Site index · List index
Message view « Date » · « Thread »
Top « Date » · « Thread »
From "Thomas Neidhart (JIRA)" <>
Subject [jira] [Commented] (MATH-1205) AbstractStorelessUnivariateStatistic should not extend AbstractUnivariateStatistic
Date Sat, 21 Feb 2015 22:46:11 GMT


Thomas Neidhart commented on MATH-1205:

I am working on  a patch, but there are at least two other odd things that I have seen wrt
storeless statistics:

a) default implementation of equals / hashCode that compares solely on getResult() and getN():
I fail to see a use-case for this and it means that two different types of storeless statistics
are considered to be equal if their current state is equal:

Mean m = new Mean();
Variance v = new Variance();        
System.out.println(m.equals(v)); // outputs true

I find this very strange, especially as a default.

b) evaluate(double[], ...): the default implementation in AbstractStorelessUnivariateStatistic
does the following:

 * clear the internal result
 * call increment for all input values in the array
 * return the result

thus the method alters the internal state, which is different for non-storeless statistics.
Some storeless statistics override this method, e.g. Mean to do something else: calculate
the result using an intermediate object and then return the result without altering state.
This is quite confusing imho.
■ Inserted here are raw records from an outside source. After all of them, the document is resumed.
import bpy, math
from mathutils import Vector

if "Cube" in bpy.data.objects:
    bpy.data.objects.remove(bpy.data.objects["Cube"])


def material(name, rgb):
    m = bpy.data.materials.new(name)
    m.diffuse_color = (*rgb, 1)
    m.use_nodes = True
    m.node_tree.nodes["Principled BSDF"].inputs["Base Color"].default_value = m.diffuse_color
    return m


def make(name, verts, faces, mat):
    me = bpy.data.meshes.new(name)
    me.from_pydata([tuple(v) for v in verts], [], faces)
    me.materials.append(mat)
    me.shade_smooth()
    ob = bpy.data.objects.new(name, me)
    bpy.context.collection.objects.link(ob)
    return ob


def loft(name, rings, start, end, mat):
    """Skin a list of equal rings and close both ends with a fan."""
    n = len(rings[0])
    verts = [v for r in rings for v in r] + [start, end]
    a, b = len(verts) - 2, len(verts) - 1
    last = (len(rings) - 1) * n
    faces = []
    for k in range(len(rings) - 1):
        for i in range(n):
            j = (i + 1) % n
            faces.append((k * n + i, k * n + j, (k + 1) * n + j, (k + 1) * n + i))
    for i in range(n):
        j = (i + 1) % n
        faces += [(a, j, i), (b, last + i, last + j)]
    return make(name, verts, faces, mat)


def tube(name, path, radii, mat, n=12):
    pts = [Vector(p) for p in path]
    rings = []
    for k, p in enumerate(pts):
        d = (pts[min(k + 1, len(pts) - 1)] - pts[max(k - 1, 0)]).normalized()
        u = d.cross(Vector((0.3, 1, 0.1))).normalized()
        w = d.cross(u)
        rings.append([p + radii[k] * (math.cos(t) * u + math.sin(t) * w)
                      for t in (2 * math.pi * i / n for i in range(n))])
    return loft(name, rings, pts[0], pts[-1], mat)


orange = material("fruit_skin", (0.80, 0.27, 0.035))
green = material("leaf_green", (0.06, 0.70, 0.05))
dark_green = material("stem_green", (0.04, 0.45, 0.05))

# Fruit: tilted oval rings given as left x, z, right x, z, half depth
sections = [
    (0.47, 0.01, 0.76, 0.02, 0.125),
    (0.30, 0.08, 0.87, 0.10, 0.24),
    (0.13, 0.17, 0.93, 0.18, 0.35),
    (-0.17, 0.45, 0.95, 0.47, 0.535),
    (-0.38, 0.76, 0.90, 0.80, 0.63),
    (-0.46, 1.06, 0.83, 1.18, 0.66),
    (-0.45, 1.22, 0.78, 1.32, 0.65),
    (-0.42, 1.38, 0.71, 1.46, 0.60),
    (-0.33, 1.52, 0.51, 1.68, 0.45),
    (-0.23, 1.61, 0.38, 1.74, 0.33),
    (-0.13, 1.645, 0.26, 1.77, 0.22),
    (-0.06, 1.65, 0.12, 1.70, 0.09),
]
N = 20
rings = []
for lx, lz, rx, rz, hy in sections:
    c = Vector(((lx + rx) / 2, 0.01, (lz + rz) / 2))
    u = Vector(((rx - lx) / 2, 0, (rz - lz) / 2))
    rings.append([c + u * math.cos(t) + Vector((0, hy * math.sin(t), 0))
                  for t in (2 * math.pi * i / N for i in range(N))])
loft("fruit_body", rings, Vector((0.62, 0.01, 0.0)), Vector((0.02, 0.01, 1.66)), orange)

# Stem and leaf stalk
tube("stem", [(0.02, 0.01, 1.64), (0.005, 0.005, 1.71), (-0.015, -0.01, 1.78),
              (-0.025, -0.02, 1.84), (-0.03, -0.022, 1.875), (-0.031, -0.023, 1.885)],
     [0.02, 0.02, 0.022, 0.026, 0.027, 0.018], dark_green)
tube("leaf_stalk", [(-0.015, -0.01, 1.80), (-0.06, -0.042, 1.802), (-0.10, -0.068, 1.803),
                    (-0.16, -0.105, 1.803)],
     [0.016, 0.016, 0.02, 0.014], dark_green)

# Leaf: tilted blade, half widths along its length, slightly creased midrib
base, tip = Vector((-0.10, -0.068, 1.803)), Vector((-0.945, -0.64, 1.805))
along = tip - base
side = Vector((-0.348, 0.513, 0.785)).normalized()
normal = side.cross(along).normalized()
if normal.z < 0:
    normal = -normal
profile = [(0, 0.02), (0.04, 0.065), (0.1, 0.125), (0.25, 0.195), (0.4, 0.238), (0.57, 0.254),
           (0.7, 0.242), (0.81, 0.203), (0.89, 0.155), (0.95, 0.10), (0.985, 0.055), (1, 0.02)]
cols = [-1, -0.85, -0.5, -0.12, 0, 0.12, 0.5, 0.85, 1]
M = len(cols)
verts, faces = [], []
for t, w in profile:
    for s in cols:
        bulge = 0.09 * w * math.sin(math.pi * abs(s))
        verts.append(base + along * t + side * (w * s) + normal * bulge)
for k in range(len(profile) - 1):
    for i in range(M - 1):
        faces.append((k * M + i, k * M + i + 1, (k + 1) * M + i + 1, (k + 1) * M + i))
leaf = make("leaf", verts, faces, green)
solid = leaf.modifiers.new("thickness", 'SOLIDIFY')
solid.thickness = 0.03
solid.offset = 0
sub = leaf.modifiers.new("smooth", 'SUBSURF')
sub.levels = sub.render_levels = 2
> AbstractStorelessUnivariateStatistic should not extend AbstractUnivariateStatistic
> ----------------------------------------------------------------------------------
>                 Key: MATH-1205
>                 URL:
>             Project: Commons Math
>          Issue Type: Bug
>    Affects Versions: 3.4.1
>            Reporter: Thomas Neidhart
> For a storeless statistic it is wrong to extend AbstractUnivariateStatistic as various
fields and methods are inherited that do not make sense in case of a storeless statistic.
> This means a user can accidentially use a storeless statistic in a wrong way:
> {code}
>         Mean mean = new Mean();
>         mean.increment(1);
>         mean.increment(2);
>         mean.setData(new double[] { 1, 2, 3});
>         System.out.println(mean.getResult());
>         System.out.println(mean.evaluate());
> {code}
> will output
> {noformat}
> 1.5
> 2.0
> {noformat}

This message was sent by Atlassian JIRA

View raw message